       Cipher cipher = Cipher.getInstance("AES");
       SecretKeySpec keySpec = new SecretKeySpec(key.getEncoded(), "AES");
       IvParameterSpec ivSpec = new IvParameterSpec(IV);
       cipher.init(Cipher.DECRYPT_MODE, keySpec, ivSpec);
       byte[] decryptedText = cipher.doFinal(cipherText);
       return new String(decryptedText);
   } catch (Exception e) {
       e.printStackTrace();
   }
   return null;
}

How to call both the methods:

I’ve used an EditText for the user text field to type whatever the string which needs to be encrypted. Two buttons for getting results respectively. One for Encrypting and other for Decrypting. Also used two TextViews for displaying the values(results). One text is used for displaying encrypted value and the other one for decrypted value.

btn1.setOnClickListener(new View.OnClickListener() {
   @Override
   public void onClick(View v) {
       try {
           encrypt = encrypt(et.getText().toString().getBytes(), secretKey, IV);
           String encryptText = new String(encrypt, "UTF-8");
           tv1.setText(encryptText);
       } catch (Exception e) {
           e.printStackTrace();
       }
   }
});

btn2.setOnClickListener(new View.OnClickListener() {
   @Override
   public void onClick(View v) {
       try {
           String decrypt = decrypt(encrypt, secretKey, IV);
           tv2.setText(decrypt);
       } catch (Exception e) {
           e.printStackTrace();
       }
   }
});

After placing these all you can now see the results of how Encrypt and Decrypt are done through AES 256 Encryption.

Remember that IV(Initialization Vector) is an arbitrary number that is only used along with a secret key for data encryption.
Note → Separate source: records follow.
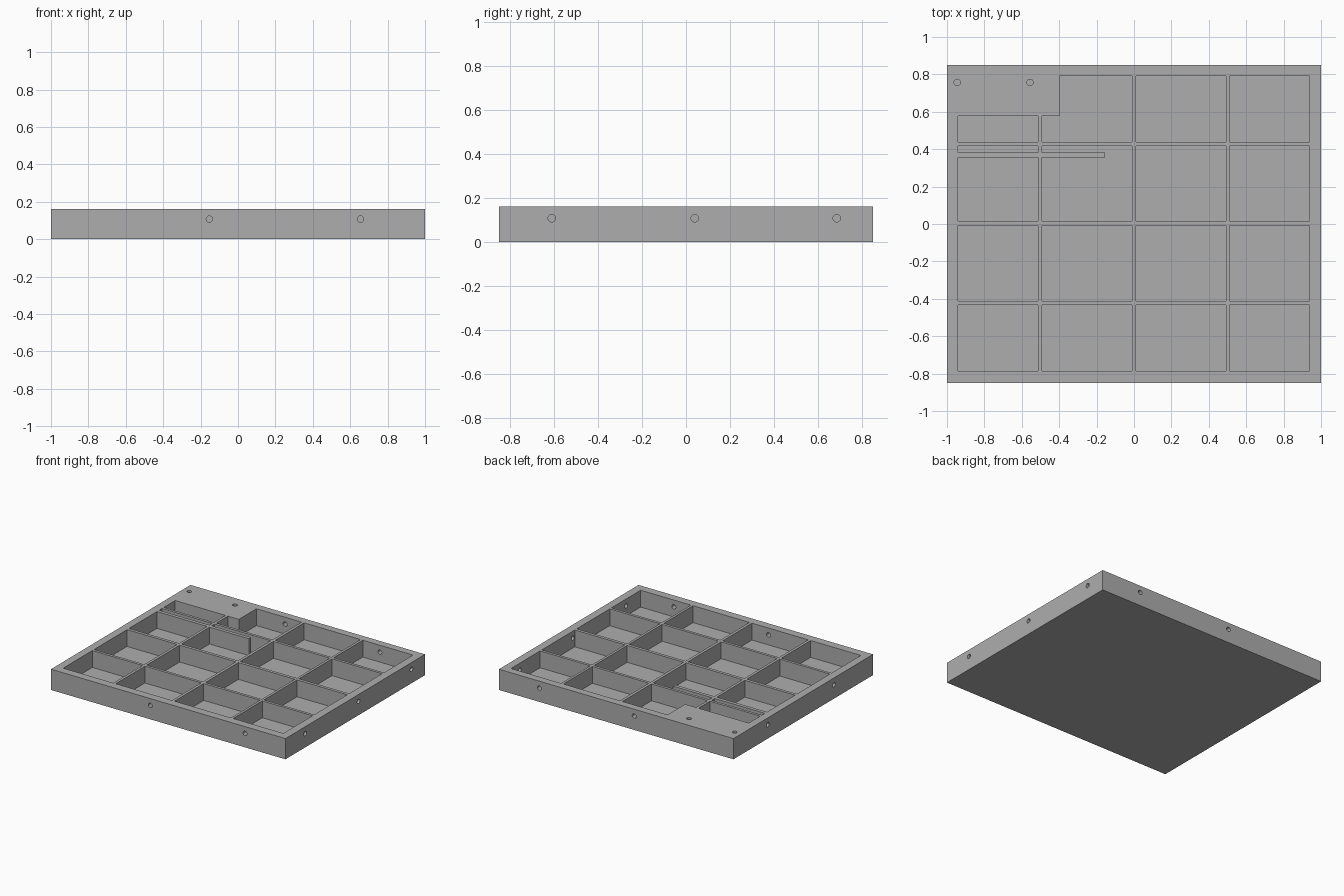
import bpy
import math
from mathutils import Matrix

if "Cube" in bpy.data.objects:
    bpy.data.objects.remove(bpy.data.objects["Cube"], do_unlink=True)

HEIGHT, FLOOR = 0.16, 0.03
HALF_X, HALF_Y = 1.0, 0.85
HOLE_R, HOLE_Z = 0.017, 0.107

grey = bpy.data.materials.new("light_grey")
grey.use_nodes = True
grey.diffuse_color = (0.42, 0.42, 0.42, 1)
grey.node_tree.nodes["Principled BSDF"].inputs["Base Color"].default_value = (0.42, 0.42, 0.42, 1)


def box(name, x0, x1, y0, y1, z0, z1):
    bpy.ops.mesh.primitive_cube_add(size=1)
    ob = bpy.context.object
    ob.name = name
    ob.data.transform(Matrix.Translation(((x0 + x1) / 2, (y0 + y1) / 2, (z0 + z1) / 2))
                      @ Matrix.Diagonal((x1 - x0, y1 - y0, z1 - z0, 1)))
    ob.data.materials.append(grey)
    return ob


def cylinder(name, location, depth, rotation=(0, 0, 0)):
    bpy.ops.mesh.primitive_cylinder_add(vertices=32, radius=HOLE_R, depth=depth,
                                        location=location, rotation=rotation)
    ob = bpy.context.object
    ob.name = name
    ob.data.materials.append(grey)
    return ob


def boolean(target, tools, operation):
    for tool in tools:
        mod = target.modifiers.new(operation.title(), "BOOLEAN")
        mod.operation = operation
        mod.solver = "EXACT"
        mod.object = tool
        bpy.context.view_layer.objects.active = target
        bpy.ops.object.modifier_apply(modifier=mod.name)
        bpy.data.objects.remove(tool, do_unlink=True)


# Solid slab that becomes the tray
tray = box("compartment_tray", -HALF_X, HALF_X, -HALF_Y, HALF_Y, 0, HEIGHT)

# Compartments, leaving the outer wall and thin dividers
columns = [(-0.94, -0.512), (-0.491, -0.012), (0.01, 0.491), (0.51, 0.938)]
rows = [(-0.787, -0.432), (-0.411, -0.009), (0.015, 0.417), (0.438, 0.792)]
pockets = []
for i, (x0, x1) in enumerate(columns):
    for j, (y0, y1) in enumerate(rows):
        top = HEIGHT + 0.1
        if i == 0 and j == 2:
            # Left compartment split by a thin slot
            pockets.append(box("pocket", x0, x1, y0, 0.355, FLOOR, top))
            pockets.append(box("pocket", x0, x1, 0.382, y1, FLOOR, top))
        elif i == 0 and j == 3:
            pockets.append(box("pocket", x0, x1, y0, 0.578, FLOOR, top))
        else:
            pocket = box("pocket", x0, x1, y0, y1, FLOOR, top)
            if i == 1 and j == 2:
                # Short partition bar
                boolean(pocket, [box("bar", x0 - 0.1, -0.155, 0.355, 0.382, 0, 1)], "DIFFERENCE")
            if i == 1 and j == 3:
                # Corner block
                boolean(pocket, [box("block", x0 - 0.1, -0.397, 0.578, 1, 0, 1)], "DIFFERENCE")
            pockets.append(pocket)
boolean(tray, pockets, "DIFFERENCE")

# Round holes through the outer walls and into the corner block
holes = []
for x in (-0.153, 0.655):
    for side in (-1, 1):
        holes.append(cylinder("hole", (x, side * HALF_Y, HOLE_Z), 0.13, (math.pi / 2, 0, 0)))
for y in (-0.61, 0.04, 0.685):
    holes.append(cylinder("hole", (HALF_X, y, HOLE_Z), 0.13, (0, math.pi / 2, 0)))
for y in (-0.375, 0.433):
    holes.append(cylinder("hole", (-HALF_X, y, HOLE_Z), 0.125, (0, math.pi / 2, 0)))
for x in (-0.945, -0.556):
    holes.append(cylinder("hole", (x, 0.757, HEIGHT), 0.2))
boolean(tray, holes, "DIFFERENCE")

# Crisp edges with smooth hole walls
bpy.ops.object.select_all(action="DESELECT")
tray.select_set(True)
bpy.context.view_layer.objects.active = tray
bpy.ops.object.shade_smooth_by_angle(angle=math.radians(30))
To generate the IV we use the SecureRandom class.

From the Initialization vector, We create an IvParameterSpec which is always required when creating the cipher during encryption or decryption.

You can see the output in the below example: